Asia-Pacific developing countries seek greater say in shaping global economic governance with recommendations to upcoming G20 Summit

Asserting that all countries are affected by global risks, 28 Asia-Pacific countries at a United Nations high-level forum here have sought greater transparency and inclusiveness in G20 deliberations in shaping a development-friendly global economic governance system.

Government ministers, central bank governors and senior policymakers from across the region met at the 11-12 October High-level Consultation on the G20 Cannes Summit: Perspectives from Asia-Pacific convened by the United Nations Economic and Social Commission for Asia and the Pacific (ESCAP) to help formulate a coordinated regional voice on issues before the G20 Summit to be held in Cannes, France on 3 and 4 November 2011.

With only eight Asia-Pacific countries as members of the G20 that brings together developed and developing nations on key global economic issues, the Consultation stressed the importance of making the region’s voice, especially that of its poorest nations, heard at the G20.

“The Asia-Pacific region is leading the global recovery and is the most dynamic region in today’s world economy. It is time that we also begin leading the global discussions and setting their agenda – through a coordinated regional voice – and play an active role in shaping global economic governance and the ‘rules of tomorrow’,” ESCAP Executive Secretary Dr. Noeleen Heyzer said in her opening address to the Consultation.

“The perspective of poor and the excluded countries needs to be factored in the global discussions given their outcomes affect all the countries irrespective of their size or income levels,” said the top United Nations official in the region.

Addressing the Consultation, H.E. Ahmed Mujthaba, Minister of State for Economic Development, Maldives underlined the importance of formulating a common regional voice on global issues and the importance of engaging civil society: “Our voice needs to be heard beyond closed doors.”
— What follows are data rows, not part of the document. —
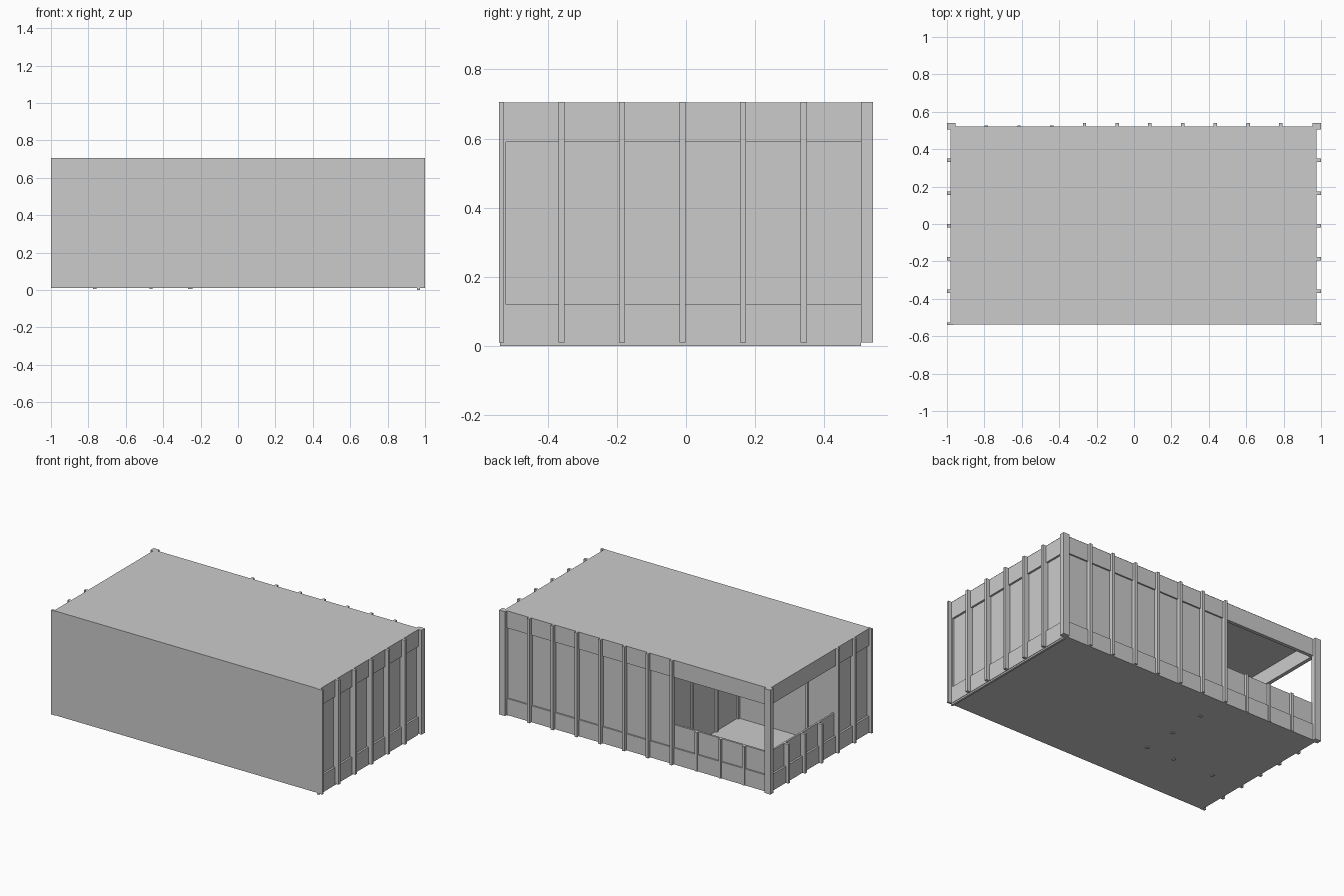
import bpy

if "Cube" in bpy.data.objects:
    bpy.data.objects.remove(bpy.data.objects["Cube"])

Z0, Z1 = 0.01, 0.705        # body bottom and top
LOW, HEAD, SILL = 0.12, 0.59, 0.27   # lower band, header underside, terrace parapet


def mesh_object(name, verts, faces):
    me = bpy.data.meshes.new(name)
    me.from_pydata(verts, [], faces)
    me.update()
    ob = bpy.data.objects.new(name, me)
    bpy.context.collection.objects.link(ob)
    return ob


def box(name, x0, x1, y0, y1, z0, z1):
    v = [(x, y, z) for z in (z0, z1) for x, y in ((x0, y0), (x1, y0), (x1, y1), (x0, y1))]
    f = [(3, 2, 1, 0), (4, 5, 6, 7)] + [(i, (i + 1) % 4, (i + 1) % 4 + 4, i + 4) for i in range(4)]
    return mesh_object(name, v, f)


def sheet_z(name, x0, x1, y0, y1, z, up=True):
    v = [(x0, y0, z), (x1, y0, z), (x1, y1, z), (x0, y1, z)]
    return mesh_object(name, v, [(0, 1, 2, 3) if up else (3, 2, 1, 0)])


def sheet_front(name, x0, x1, y, z0, z1):
    return mesh_object(name, [(x0, y, z0), (x1, y, z0), (x1, y, z1), (x0, y, z1)], [(0, 1, 2, 3)])


# Roof, underside, and plain front wall
sheet_z("roof", -0.98, 0.975, -0.537, 0.52, Z1)
sheet_z("underside", -0.98, 0.975, -0.537, 0.52, Z0, up=False)
sheet_front("front_wall", -1.0, 1.0, -0.537, Z0, Z1)
box("base_strip", 0.958, 0.972, -0.537, 0.505, 0.0, Z0)

# Right end: recessed panel between two raised bands
box("right_panel", 0.95, 0.962, -0.52, 0.505, LOW, HEAD)
box("right_panel_trim", 0.95, 0.975, -0.537, -0.52, LOW, HEAD)
box("right_lower_band", 0.95, 0.975, -0.537, 0.51, Z0, LOW)
box("right_header", 0.95, 0.975, -0.537, 0.51, HEAD, Z1 - 0.001)

# Left end: closed part plus terrace parapet
box("left_panel", -0.967, -0.955, -0.537, -0.18, LOW, HEAD)
box("left_parapet", -0.967, -0.955, -0.18, 0.51, LOW, SILL)
box("left_lower_band", -0.98, -0.955, -0.537, 0.51, Z0, LOW)
box("left_header", -0.98, -0.955, -0.537, 0.51, HEAD, Z1 - 0.001)

# Back: closed part plus terrace parapet
box("back_panel", -0.26, 0.96, 0.497, 0.51, LOW, HEAD)
box("back_parapet", -0.96, -0.26, 0.497, 0.51, LOW, SILL)
box("back_lower_band", -0.96, 0.96, 0.497, 0.52, Z0, LOW)
box("back_header", -0.96, 0.96, 0.497, 0.52, HEAD, Z1 - 0.001)

# Corner posts at the back
for side, s in (("left", -1), ("right", 1)):
    box(side + "_corner_post", *sorted((s * 0.955, s * 1.0)), 0.505, 0.54, Z0, Z1)

# Ribs on both ends, shortened along the terrace
for i, y in enumerate((-0.533, -0.36, -0.185, -0.01, 0.165, 0.34)):
    w = 0.007 if i == 0 else 0.009
    box(f"right_rib_{i}", 0.96, 1.0, y - w, y + w, Z0, Z1)
    box(f"left_rib_{i}", -1.0, -0.965, y - w, y + w, Z0, Z1 if y < -0.1 else SILL)

# Ribs on the back, shorter and shallower along the terrace
for i in range(10):
    x = 0.785 - 0.175 * i
    full = i < 7
    box(f"back_rib_{i}", x - 0.009, x + 0.009, 0.505, 0.54 if full else 0.526, Z0, Z1 if full else SILL)

# Terrace: raised floor, ceiling, and the two inner walls with ribs
sheet_z("terrace_floor", -0.96, -0.255, -0.185, 0.5, 0.045)
sheet_z("terrace_ceiling", -0.96, -0.255, -0.185, 0.5, 0.69, up=False)
box("terrace_side_wall", -0.255, -0.245, -0.185, 0.5, 0.02, 0.7)
sheet_front("terrace_rear_wall", -0.96, -0.25, -0.186, 0.02, 0.7)
for i, y in enumerate((-0.18, 0.05, 0.31)):
    box(f"terrace_side_rib_{i}", -0.268, -0.244, y - 0.009, y + 0.009, 0.005, 0.7)
for i, x in enumerate((-0.465, -0.765)):
    box(f"terrace_rear_rib_{i}", x - 0.009, x + 0.009, -0.198, -0.174, 0.005, 0.7)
The Governor of the Central Bank of Sri Lanka, H.E. Ajith Nivard Cabraal noted that the advanced economies should both implement expansionary policies and confidence restoration measures in the short-term and formulate credible fiscal consolidation plans for the medium term.

In his remarks to the Consultation, H.E. Rui Manuel Hanjam, Vice Minister of Finance, Timor-Leste stressed that the least developed countries need to be heard in decisions on global economic governance as they are also affected by global economic movements.

The Deputy-Minister of Economic Development and Trade, Kazakhstan, H.E. Timur Muratovich Suleimenov said ESCAP provided a platform to bring together diverse nations: “Working together we can, and will make our voice heard.”

The Consultation ended with the adoption of a set of recommendations related to regional economic and social priorities, including commodity price volatility, food security and reform of the international monetary and financial system, to be communicated by the United Nations to France, the G20 Chair.

Asia-Pacific countries have called on the G20 Cannes Summit to give a clear and strong message that achievement of the Millennium Development Goals (MDGs), narrowing development gaps and policies to foster balanced development must occupy a central place in sustaining growth in the years ahead. The Consultation noted that Asia-Pacific countries with large foreign exchange reserves can contribute to global growth by increasing domestic spending to address critical developmental needs, such as investing in infrastructure and promoting universal access to social protection.
Expressing concern over the adverse impact on the region of the continuing global economic uncertainty, the ESCAP Consultation urged advanced economies to support short-term growth while undertaking medium-term fiscal consolidation.

With high and volatile commodity prices putting pressure on inflation and threatening the food security of millions of poor in the region, the Consultation urged the G20 to help bring back agriculture to the forefront of public policy. It cited social safety net initiatives in the form of subregional food banks set up by the South Asian Association for Regional Cooperation (SAARC) and the Association of Southeast Asian Nations (ASEAN).

Noting that the commodity price volatility has been amplified by market speculation, the Consultation asked G20 countries to support developing countries in boosting agricultural productivity through knowledge and technology transfers as well as by implementing appropriate regulations and supervision of commodity futures and derivatives markets, including those for agricultural products to minimize price fluctuations.

Emphasizing the concerns that the global financial crisis was triggered by the build-up of risks in the financial sector that escaped the scrutiny of supervisors, the Asia-Pacific countries called for a comprehensive reform of the international monetary system. In this context, the Consultation urged the G20 to put forward credible proposals for regulation of the shadow banking system and for curbing the excessive risk taking tendencies that are responsible for heightened volatility in the financial markets.

The Consultation sought G20 support to improve global liquidity management through stronger global financial safety nets and a diversified reserve system with strong surveillance over reserve issuer countries.

It has also sought governance reforms in international financial institutions including the International Monetary Fund (IMF) and the World Bank aimed at giving developing countries a greater voice, in parallel with their role in the global economy.